LGBTQIA+ travellers are those who identify as lesbian, gay, bisexual or transgender, plus queer or questioning, intersex or asexual individuals. It also includes those who identify beyond these commonly used sexualities and gender expressions. Everyone has the right to feel safe when travelling, however, there are some situations and issues that may present themselves to travellers who identify with one or more of these terms when visiting India.
LGBTQIA+ rights in India
Though homosexuality was decriminalised in India in 2009, it was again made illegal in 2013, and then decriminalised once more in 2018. Despite this decriminalisation, LGBTQIA+ rights in India are complicated, and the government is relatively silent when it comes to LGBTQIA+ issues. Although transgender people did receive legal recognition as a third gender in 2014, same-sex marriage is illegal, as is adoption, and discrimination is still rife at all levels of society.
Is India safe for LGBTQIA+ travellers?
The majority of Indian society is still conservative, and while most travellers will have a welcoming and hospitable experience, discretion is still advised for LGBTQIA+ travellers, particularly in more remote towns and villages which may be more conservative. The same advice is also given to heterosexual couples (and couples of all other sexual orientations) as public displays of affection other than hugging and holding hands are generally frowned upon. However, like in other traditional and conservative countries, there is more tolerance of queer travellers compared to queer Indians due to the importance of tourism, and queer travellers are unlikely to experience any issues if PDAs are avoided.
Queer culture in India
Because of societal attitudes toward same-sex relations, queer scenes in India are generally only found in big cities like Mumbai and Delhi, but they're still quite discreet in comparison to queer scenes in other big cities across the globe. That being said, Mumbai is making its mark in the LGBTQIA+ activitism space, and the city is also home to a queer film festival known called KASHISH. Bengaluru (also known as Bangalore) also has a small, but active, queer scene, and many queer-friendly bars and clubs can be found in places like Kolkata, Chennai and Goa to name a few. Most big Indian cities also host annual Pride parades.

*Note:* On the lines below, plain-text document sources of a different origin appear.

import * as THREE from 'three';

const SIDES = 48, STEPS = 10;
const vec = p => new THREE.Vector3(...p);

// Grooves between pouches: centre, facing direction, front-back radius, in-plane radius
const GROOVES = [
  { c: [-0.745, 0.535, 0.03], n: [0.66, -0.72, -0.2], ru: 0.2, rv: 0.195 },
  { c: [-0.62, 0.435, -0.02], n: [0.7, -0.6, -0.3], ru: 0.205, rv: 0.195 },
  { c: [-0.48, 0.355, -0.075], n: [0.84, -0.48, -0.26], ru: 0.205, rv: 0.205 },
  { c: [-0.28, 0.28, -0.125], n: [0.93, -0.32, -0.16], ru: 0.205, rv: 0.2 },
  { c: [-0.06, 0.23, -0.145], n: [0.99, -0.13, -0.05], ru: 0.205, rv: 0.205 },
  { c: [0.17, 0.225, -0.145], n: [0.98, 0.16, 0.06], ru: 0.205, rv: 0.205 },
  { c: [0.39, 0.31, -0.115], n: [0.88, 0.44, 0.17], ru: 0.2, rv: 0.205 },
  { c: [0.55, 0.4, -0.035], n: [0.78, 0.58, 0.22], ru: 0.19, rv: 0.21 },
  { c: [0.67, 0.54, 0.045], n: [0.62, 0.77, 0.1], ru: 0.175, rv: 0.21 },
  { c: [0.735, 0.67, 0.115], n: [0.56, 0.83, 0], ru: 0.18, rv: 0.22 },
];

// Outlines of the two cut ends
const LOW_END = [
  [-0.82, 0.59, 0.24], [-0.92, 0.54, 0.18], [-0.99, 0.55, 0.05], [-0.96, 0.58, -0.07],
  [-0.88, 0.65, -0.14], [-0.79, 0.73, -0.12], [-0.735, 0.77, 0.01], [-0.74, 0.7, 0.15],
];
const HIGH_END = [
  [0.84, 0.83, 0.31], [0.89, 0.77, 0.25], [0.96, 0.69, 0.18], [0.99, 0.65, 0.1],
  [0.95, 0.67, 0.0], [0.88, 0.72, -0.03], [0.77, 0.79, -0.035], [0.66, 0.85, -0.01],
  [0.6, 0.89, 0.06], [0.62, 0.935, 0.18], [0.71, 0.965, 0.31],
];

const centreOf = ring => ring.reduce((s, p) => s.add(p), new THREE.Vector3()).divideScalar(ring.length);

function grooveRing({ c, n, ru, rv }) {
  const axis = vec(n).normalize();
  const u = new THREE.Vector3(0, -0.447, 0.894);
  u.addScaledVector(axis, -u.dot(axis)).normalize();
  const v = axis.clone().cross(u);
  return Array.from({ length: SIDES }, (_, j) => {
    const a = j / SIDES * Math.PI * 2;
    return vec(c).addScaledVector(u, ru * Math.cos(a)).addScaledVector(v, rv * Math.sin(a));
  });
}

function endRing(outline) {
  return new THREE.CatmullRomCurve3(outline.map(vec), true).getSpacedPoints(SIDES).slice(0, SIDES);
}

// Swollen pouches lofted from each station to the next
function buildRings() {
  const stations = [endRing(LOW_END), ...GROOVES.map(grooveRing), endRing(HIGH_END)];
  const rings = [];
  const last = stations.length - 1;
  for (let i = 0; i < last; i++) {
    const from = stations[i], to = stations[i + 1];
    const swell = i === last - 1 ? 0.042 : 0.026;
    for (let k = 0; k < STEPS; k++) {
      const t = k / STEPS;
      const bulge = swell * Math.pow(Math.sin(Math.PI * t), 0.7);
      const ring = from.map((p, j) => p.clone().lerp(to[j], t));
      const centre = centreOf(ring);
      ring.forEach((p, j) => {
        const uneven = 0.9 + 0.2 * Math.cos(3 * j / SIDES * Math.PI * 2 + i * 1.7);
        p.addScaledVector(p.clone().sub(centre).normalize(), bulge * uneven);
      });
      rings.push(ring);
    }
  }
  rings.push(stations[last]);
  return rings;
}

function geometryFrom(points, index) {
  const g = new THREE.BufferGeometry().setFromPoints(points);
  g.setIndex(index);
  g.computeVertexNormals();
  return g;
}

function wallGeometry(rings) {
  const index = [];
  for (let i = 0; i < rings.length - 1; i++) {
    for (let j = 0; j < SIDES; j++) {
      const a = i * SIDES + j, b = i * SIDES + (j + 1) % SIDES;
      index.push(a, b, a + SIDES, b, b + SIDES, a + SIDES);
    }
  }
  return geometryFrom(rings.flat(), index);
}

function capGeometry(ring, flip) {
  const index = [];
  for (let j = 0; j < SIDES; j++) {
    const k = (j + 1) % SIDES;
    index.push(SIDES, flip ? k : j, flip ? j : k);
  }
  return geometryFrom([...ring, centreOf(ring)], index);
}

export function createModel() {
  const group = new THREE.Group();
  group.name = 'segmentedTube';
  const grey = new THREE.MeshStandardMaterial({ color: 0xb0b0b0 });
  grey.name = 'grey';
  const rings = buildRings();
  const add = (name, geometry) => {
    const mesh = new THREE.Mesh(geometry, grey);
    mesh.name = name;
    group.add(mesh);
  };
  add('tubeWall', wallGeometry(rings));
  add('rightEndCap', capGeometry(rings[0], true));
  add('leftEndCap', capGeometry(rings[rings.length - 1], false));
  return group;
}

Solo travel and room sharing
If you are travelling solo on an Intrepid group tour, you will share accommodation with a traveller of the same gender as per your passport information. If you don’t identify with the gender assigned on your passport, please let us know when you're booking your trip and we’ll arrange the rooming configuration accordingly. Most of our tours also have the option to pay for an individual room for travellers who do not wish to share a room.
Our tours in India